[Stored items from a collection]
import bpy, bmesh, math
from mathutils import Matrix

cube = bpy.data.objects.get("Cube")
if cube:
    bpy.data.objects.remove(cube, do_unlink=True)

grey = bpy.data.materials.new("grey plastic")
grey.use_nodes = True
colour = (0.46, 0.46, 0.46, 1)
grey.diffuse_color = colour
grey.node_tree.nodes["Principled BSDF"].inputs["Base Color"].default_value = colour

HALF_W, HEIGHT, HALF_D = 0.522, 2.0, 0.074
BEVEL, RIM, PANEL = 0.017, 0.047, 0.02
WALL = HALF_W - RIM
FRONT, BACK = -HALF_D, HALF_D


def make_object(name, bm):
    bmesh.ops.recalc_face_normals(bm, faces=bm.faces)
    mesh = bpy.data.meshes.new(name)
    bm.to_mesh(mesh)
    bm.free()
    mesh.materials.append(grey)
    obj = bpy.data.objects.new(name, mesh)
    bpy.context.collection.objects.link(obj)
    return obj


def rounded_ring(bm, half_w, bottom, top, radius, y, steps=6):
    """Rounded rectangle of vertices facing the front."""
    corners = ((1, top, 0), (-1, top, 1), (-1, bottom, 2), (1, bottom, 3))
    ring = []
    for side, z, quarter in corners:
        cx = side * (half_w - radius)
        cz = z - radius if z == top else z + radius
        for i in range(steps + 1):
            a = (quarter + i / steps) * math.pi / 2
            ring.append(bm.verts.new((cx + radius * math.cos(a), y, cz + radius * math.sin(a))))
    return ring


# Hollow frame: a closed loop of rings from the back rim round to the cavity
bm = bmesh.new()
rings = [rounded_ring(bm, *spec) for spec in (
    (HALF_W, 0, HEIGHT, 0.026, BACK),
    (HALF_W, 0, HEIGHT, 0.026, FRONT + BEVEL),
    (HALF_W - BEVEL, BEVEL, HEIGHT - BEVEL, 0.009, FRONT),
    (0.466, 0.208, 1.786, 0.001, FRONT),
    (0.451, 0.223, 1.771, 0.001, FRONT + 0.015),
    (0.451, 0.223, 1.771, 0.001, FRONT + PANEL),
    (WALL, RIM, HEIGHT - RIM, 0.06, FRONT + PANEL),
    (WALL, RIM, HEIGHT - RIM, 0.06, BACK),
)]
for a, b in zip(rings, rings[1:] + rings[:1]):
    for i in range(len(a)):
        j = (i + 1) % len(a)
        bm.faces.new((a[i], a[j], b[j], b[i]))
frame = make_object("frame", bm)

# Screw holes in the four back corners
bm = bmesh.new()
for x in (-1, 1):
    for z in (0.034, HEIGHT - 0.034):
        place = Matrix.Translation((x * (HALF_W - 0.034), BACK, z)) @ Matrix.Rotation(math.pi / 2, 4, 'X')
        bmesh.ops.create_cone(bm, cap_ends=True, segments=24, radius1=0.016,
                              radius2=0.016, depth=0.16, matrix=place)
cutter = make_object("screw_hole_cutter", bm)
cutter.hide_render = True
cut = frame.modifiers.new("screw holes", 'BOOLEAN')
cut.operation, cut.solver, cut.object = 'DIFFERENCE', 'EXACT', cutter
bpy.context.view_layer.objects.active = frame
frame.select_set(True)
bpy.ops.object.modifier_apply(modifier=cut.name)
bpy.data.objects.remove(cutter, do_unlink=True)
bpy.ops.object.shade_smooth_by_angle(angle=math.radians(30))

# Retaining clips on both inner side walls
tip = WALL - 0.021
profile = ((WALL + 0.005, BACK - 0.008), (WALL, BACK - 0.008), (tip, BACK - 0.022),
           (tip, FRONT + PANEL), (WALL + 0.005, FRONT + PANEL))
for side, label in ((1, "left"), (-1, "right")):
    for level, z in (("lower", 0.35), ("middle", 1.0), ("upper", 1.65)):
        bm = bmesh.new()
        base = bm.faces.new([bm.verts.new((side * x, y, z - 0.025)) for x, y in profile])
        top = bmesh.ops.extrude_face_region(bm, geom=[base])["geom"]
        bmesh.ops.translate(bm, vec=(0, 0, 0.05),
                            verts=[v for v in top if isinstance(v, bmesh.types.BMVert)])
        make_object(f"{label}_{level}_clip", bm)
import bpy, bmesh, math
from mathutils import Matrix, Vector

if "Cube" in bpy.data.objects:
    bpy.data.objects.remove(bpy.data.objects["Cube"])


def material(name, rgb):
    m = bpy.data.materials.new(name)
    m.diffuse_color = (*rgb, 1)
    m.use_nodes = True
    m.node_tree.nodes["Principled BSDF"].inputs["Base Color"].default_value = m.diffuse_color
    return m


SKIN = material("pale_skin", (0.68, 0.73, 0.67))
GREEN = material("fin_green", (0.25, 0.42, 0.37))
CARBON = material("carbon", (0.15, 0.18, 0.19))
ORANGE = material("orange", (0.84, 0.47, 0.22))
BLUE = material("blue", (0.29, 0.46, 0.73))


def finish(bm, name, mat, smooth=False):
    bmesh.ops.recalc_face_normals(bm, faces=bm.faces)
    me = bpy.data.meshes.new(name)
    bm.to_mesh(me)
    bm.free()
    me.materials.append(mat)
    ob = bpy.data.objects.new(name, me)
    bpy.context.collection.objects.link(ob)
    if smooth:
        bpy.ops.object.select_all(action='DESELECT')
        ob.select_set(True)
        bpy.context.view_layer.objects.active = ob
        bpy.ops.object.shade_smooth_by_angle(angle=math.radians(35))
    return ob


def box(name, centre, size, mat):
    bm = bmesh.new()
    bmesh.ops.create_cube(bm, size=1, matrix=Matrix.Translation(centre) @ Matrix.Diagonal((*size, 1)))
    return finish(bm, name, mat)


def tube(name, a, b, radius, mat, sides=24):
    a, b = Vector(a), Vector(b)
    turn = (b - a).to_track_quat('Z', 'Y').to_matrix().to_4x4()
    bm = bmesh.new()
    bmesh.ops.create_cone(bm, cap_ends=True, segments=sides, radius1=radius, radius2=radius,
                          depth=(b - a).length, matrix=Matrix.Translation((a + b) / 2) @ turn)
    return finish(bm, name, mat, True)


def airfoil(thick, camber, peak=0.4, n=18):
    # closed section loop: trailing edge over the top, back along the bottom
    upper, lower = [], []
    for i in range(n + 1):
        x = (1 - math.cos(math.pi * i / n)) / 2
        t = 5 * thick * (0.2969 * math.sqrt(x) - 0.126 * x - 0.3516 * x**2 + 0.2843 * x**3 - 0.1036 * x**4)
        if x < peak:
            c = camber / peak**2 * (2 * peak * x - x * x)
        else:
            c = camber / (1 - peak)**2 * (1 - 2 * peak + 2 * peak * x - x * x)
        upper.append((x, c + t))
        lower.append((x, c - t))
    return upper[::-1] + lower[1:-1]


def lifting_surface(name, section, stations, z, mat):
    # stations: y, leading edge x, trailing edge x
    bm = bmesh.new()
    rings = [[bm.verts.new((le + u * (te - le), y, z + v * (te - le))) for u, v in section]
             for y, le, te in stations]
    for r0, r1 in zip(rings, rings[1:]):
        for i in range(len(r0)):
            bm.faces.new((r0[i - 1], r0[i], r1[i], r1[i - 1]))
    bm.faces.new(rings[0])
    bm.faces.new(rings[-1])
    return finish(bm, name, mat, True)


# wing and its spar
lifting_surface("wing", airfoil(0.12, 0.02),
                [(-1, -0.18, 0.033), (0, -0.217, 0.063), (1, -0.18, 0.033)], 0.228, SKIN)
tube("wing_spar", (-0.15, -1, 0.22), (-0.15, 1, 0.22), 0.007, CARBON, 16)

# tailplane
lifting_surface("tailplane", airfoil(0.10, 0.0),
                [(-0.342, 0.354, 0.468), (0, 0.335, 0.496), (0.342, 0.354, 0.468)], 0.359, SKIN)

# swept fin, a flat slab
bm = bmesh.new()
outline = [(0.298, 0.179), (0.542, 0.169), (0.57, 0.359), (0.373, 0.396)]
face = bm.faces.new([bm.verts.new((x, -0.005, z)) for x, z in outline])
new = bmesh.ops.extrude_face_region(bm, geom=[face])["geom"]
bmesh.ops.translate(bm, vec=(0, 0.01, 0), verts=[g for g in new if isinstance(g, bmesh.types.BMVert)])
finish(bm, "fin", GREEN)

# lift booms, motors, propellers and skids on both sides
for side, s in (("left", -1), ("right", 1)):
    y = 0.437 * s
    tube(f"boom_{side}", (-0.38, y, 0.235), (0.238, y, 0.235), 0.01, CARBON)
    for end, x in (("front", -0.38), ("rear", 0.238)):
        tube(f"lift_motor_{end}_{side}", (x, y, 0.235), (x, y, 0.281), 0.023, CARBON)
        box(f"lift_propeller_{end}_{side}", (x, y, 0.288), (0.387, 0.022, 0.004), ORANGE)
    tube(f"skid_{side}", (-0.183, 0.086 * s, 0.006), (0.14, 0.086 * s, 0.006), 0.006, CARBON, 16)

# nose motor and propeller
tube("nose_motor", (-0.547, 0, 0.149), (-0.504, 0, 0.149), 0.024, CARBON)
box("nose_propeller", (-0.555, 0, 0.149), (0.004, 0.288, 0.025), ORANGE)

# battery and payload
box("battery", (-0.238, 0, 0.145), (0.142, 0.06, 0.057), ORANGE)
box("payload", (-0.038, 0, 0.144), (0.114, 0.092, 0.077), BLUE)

Aim of the task: Above are the records; repeat exactly the lines from the one holding "return finish(bm, name, mat)" down to the one holding "depth=(b - a).length, matrix=Matrix.Translation((a", end lines included.

Answer to the exercise:
    return finish(bm, name, mat)


def tube(name, a, b, radius, mat, sides=24):
    a, b = Vector(a), Vector(b)
    turn = (b - a).to_track_quat('Z', 'Y').to_matrix().to_4x4()
    bm = bmesh.new()
    bmesh.ops.create_cone(bm, cap_ends=True, segments=sides, radius1=radius, radius2=radius,
                          depth=(b - a).length, matrix=Matrix.Translation((a + b) / 2) @ turn)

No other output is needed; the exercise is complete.